Records from a data collection:
----
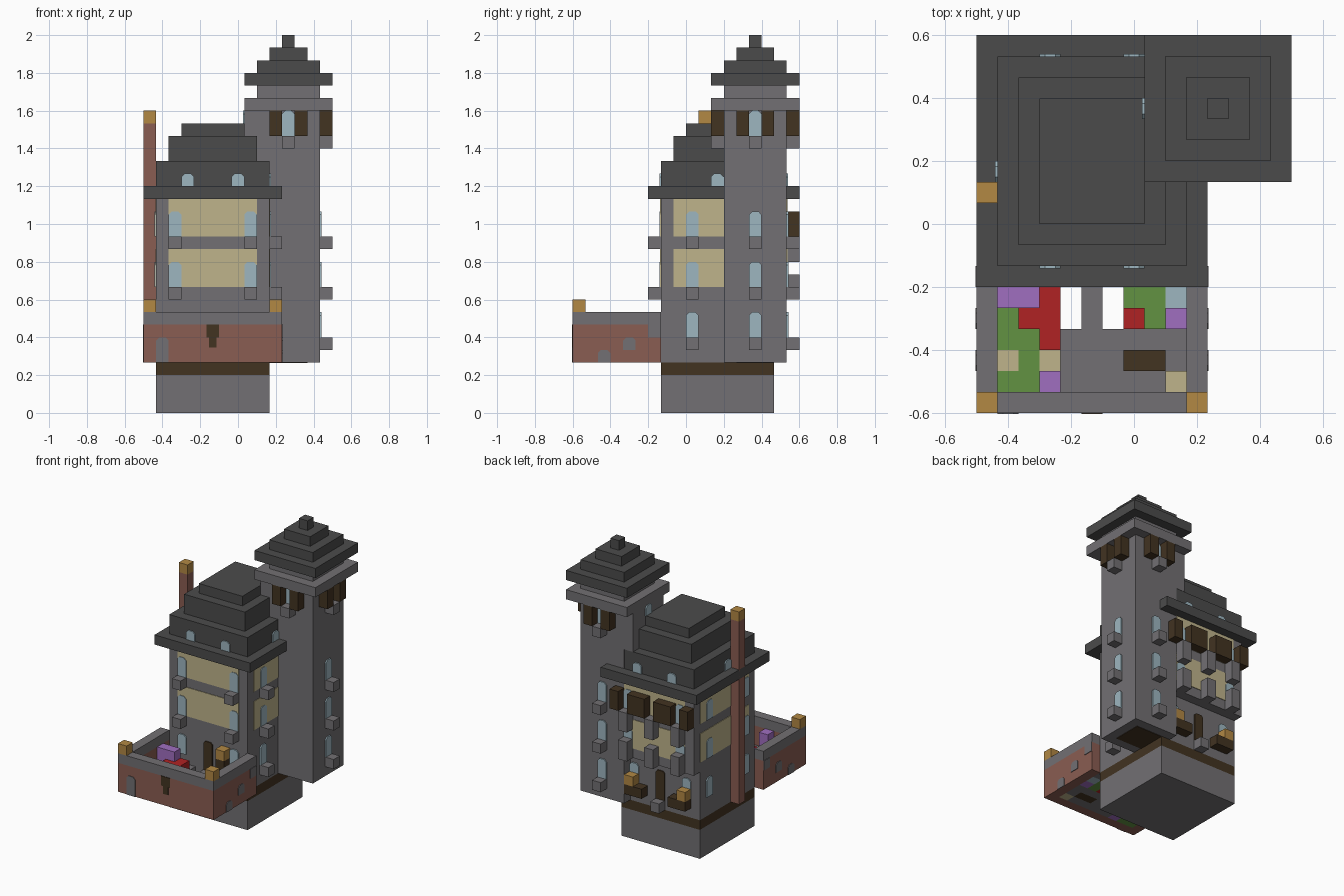
import bpy
import bmesh

if "Cube" in bpy.data.objects:
    bpy.data.objects.remove(bpy.data.objects["Cube"])

UNIT = 1 / 15          # one building block
W, D = 7.5, 9          # half width and half depth in blocks


def material(name, rgb):
    def linear(c):
        c /= 255
        return c / 12.92 if c < 0.04 else ((c + 0.055) / 1.055) ** 2.4
    col = [linear(c) for c in rgb] + [1]
    m = bpy.data.materials.new(name)
    m.use_nodes = True
    m.diffuse_color = col
    m.node_tree.nodes["Principled BSDF"].inputs["Base Color"].default_value = col
    return m


stone = material("stone grey", (114, 112, 115))
slate = material("dark slate", (75, 75, 75))
wood = material("dark wood", (66, 51, 33))
plaster = material("beige plaster", (191, 180, 139))
glass = material("pale blue glass", (158, 182, 192))
brick = material("red brown brick", (138, 93, 82))
lamp = material("amber", (178, 136, 68))
purple = material("purple", (160, 110, 192))
red = material("red", (176, 34, 36))
green = material("green", (98, 146, 66))


def build(name, mat, bm):
    for v in bm.verts:
        v.co = ((v.co.x - W) * UNIT, (v.co.y - D) * UNIT, v.co.z * UNIT)
    bmesh.ops.recalc_face_normals(bm, faces=bm.faces)
    me = bpy.data.meshes.new(name)
    bm.to_mesh(me)
    bm.free()
    me.materials.append(mat)
    ob = bpy.data.objects.new(name, me)
    bpy.context.collection.objects.link(ob)
    return ob


def box(name, mat, x, y, z):
    """Box from (low, high) ranges in block units."""
    bm = bmesh.new()
    bmesh.ops.create_cube(bm, size=1)
    for v in bm.verts:
        v.co = [r[0] + (c + 0.5) * (r[1] - r[0]) for c, r in zip(v.co, (x, y, z))]
    return build(name, mat, bm)


def cell(name, mat, i, j, z):
    return box(name, mat, (i, i + 1), (j, j + 1), z)


def plate(name, mat, side, wall, a, z, thick=0.06, arch=0.0):
    """Thin painted panel on a wall; arch cuts the upper corners."""
    (a0, a1), (z0, z1) = a, z
    pts = [(a0, z0), (a1, z0), (a1, z1 - arch), (a1 - arch, z1), (a0 + arch, z1), (a0, z1 - arch)]
    if not arch:
        pts = [(a0, z0), (a1, z0), (a1, z1), (a0, z1)]
    sign = 1 if side in ("right", "back") else -1

    def place(p, d):
        off = wall + sign * d
        return (p[0], off, p[1]) if side in ("front", "back") else (off, p[0], p[1])
    bm = bmesh.new()
    base = bm.faces.new([bm.verts.new(place(p, 0)) for p in pts])
    ext = bmesh.ops.extrude_face_region(bm, geom=[base])["geom"]
    for v in ext:
        if isinstance(v, bmesh.types.BMVert):
            if side in ("front", "back"):
                v.co.y += sign * thick
            else:
                v.co.x += sign * thick
    return build(name, mat, bm)


def window(side, wall, a, z, sill=True, height=2):
    plate(side + "_window", glass, side, wall, (a, a + 1), (z, z + height), 0.12, 0.25)
    if sill:
        low = wall if side in ("right", "back") else wall - 1
        i, j = (a, low) if side in ("front", "back") else (low, a)
        cell(side + "_sill", stone, i, j, (z - 1, z))


# Plinth and main house, the back upper storeys overhanging
box("plinth", stone, (1, 10), (7, 16), (0, 3))
box("plinth_belt", wood, (1, 10), (7, 16), (3, 4))
box("ground_storey", stone, (1, 10), (7, 16), (4, 9))
box("upper_storeys", stone, (1, 10), (7, 17), (9, 17))

# Plaster panels
for z in ((10, 13), (14, 17)):
    plate("front_panel", plaster, "front", 7, (2, 9), z)
    plate("right_panel", plaster, "right", 10, (8, 12), z)
    plate("left_panel", plaster, "left", 1, (8, 16), z)
    plate("back_panel", plaster, "back", 17, (2, 9), z)

# House windows with sills
for z in (10, 14):
    for i in (2, 8):
        window("front", 7, i, z)
        window("back", 17, i, z, False)
    window("right", 10, 9, z)
    for j in (8, 14):
        window("left", 1, j, z, False)
window("right", 10, 9, 6)
for j in (8, 14):
    window("left", 1, j, 6, False)
for i in (2, 8):
    window("front", 7, i, 6, False)
    window("back", 16, i, 6, False)

# Back balconies, brackets, door and planters
for i in (2, 5, 8):
    for z in (9, 12):
        cell("back_bracket", stone, i, 17, (z, z + 2))
for x in ((1, 2), (3, 5), (6, 8), (9, 10)):
    box("back_shutter", wood, x, (17, 18), (14, 16))
plate("back_door", wood, "back", 16, (5, 6), (5, 8), 0.12, 0.2)
cell("back_step", stone, 5, 16, (4, 5))
for x, i in (((2, 4), 2), ((7, 9), 8)):
    box("planter", wood, x, (16, 17), (5, 6))
    cell("planter_lamp", lamp, i, 16, (6, 7))

# Stepped main roof
box("roof_eave", slate, (0, 11), (6, 18), (17, 18))
for n, (z0, z1) in enumerate(((18, 20), (20, 22), (22, 23))):
    box("roof_tier", slate, (1 + n, 10 - n), (7 + n, 16.97 - n), (z0, z1))
for i in (3, 7):
    window("front", 7, i, 18, False, 1)
    window("back", 16.97, i, 18, False, 1)
window("right", 10, 11, 18, False, 1)
window("left", 1, 11, 18, False, 1)

# Chimney
cell("chimney", brick, 0, 10, (4, 23))
cell("chimney_cap", lamp, 0, 10, (23, 24))

# Tower shaft
box("tower", stone, (9, 14), (12, 17), (4, 26))
box("tower_underside", wood, (10, 13), (13, 16), (3.95, 4))
box("tower_side_wall", stone, (8, 9), (12, 17), (20, 24))
window("left", 8, 14, 23, False, 1)
for z in (6, 10, 14, 22):
    window("right", 14, 14, z)
    window("back", 17, 11, z)
window("front", 12, 11, 22)

# Tower brackets under the gallery
for k in (-1, 1):
    cell("gallery_bracket", wood, 11 + k, 11, (22, 24))
    cell("gallery_bracket", wood, 11 + k, 17, (22, 24))
    cell("gallery_bracket", wood, 14, 14 + k, (22, 24))

# Tower gallery and stepped roof
box("gallery", stone, (8, 15), (11, 18), (24, 25))
for n in range(4):
    box("tower_roof_tier", slate, (8 + n, 15 - n), (11 + n, 18 - n), (26 + n, 27 + n))

# Courtyard floor and garden, rows from back to front
key = {"-": (stone, 5), "P": (purple, 7), "R": (red, 6), "G": (green, 5.5),
       "B": (glass, 5.5), "S": (plaster, 5.5), "W": (wood, 6)}
rows = ["---x-x---", "PPRx-xGGB", "GRRx-xRGP", "GGR------", "SGS---WW-", "GGP-----S"]
for r, row in enumerate(rows):
    for c, ch in enumerate(row):
        if ch in key:
            mat, top = key[ch]
            cell("courtyard_" + mat.name.replace(" ", "_"), mat, c + 1, 6 - r, (4, top))
cell("lamp_post", wood, 7, 6, (5, 7))
cell("lamp_post_light", lamp, 7, 6, (7, 8))
plate("front_door", wood, "front", 7, (5, 6), (5, 8), 0.12, 0.2)

# Courtyard walls with stone coping and corner lamps
box("front_wall", brick, (0, 11), (0, 1), (4, 7))
box("front_coping", stone, (0, 11), (0, 1), (7, 8))
for side, i, wall in (("left", 0, 0), ("right", 10, 11)):
    box(side + "_wall", brick, (i, i + 1), (1, 7), (4, 7))
    box(side + "_coping", stone, (i, i + 1), (1, 7), (7, 8))
    cell(side + "_corner_lamp", lamp, i, 0, (8, 9))
    plate(side + "_stone", stone, side, wall, (2, 3), (4, 5), 0.06, 0.25)
    plate(side + "_stone", stone, side, wall, (4, 5), (5, 6), 0.06, 0.25)
    plate(side + "_stone", stone, side, wall, (6, 7), (6, 7))
plate("front_stone", stone, "front", 0, (1, 2), (4, 6), 0.06, 0.25)
plate("gate_plaque", wood, "front", 0, (5, 6), (6, 7))
plate("gate_plaque_foot", wood, "front", 0, (5.2, 5.8), (5.2, 6))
----
**About this task:**
Please output exactly the lines between the one holding "# Plinth and" and the one holding "for n, (z0, z1)" in the records above, inclusive, and nothing more.

**Answer for the task:**
# Plinth and main house, the back upper storeys overhanging
box("plinth", stone, (1, 10), (7, 16), (0, 3))
box("plinth_belt", wood, (1, 10), (7, 16), (3, 4))
box("ground_storey", stone, (1, 10), (7, 16), (4, 9))
box("upper_storeys", stone, (1, 10), (7, 17), (9, 17))

# Plaster panels
for z in ((10, 13), (14, 17)):
    plate("front_panel", plaster, "front", 7, (2, 9), z)
    plate("right_panel", plaster, "right", 10, (8, 12), z)
    plate("left_panel", plaster, "left", 1, (8, 16), z)
    plate("back_panel", plaster, "back", 17, (2, 9), z)

# House windows with sills
for z in (10, 14):
    for i in (2, 8):
        window("front", 7, i, z)
        window("back", 17, i, z, False)
    window("right", 10, 9, z)
    for j in (8, 14):
        window("left", 1, j, z, False)
window("right", 10, 9, 6)
for j in (8, 14):
    window("left", 1, j, 6, False)
for i in (2, 8):
    window("front", 7, i, 6, False)
    window("back", 16, i, 6, False)

# Back balconies, brackets, door and planters
for i in (2, 5, 8):
    for z in (9, 12):
        cell("back_bracket", stone, i, 17, (z, z + 2))
for x in ((1, 2), (3, 5), (6, 8), (9, 10)):
    box("back_shutter", wood, x, (17, 18), (14, 16))
plate("back_door", wood, "back", 16, (5, 6), (5, 8), 0.12, 0.2)
cell("back_step", stone, 5, 16, (4, 5))
for x, i in (((2, 4), 2), ((7, 9), 8)):
    box("planter", wood, x, (16, 17), (5, 6))
    cell("planter_lamp", lamp, i, 16, (6, 7))

# Stepped main roof
box("roof_eave", slate, (0, 11), (6, 18), (17, 18))
for n, (z0, z1) in enumerate(((18, 20), (20, 22), (22, 23))):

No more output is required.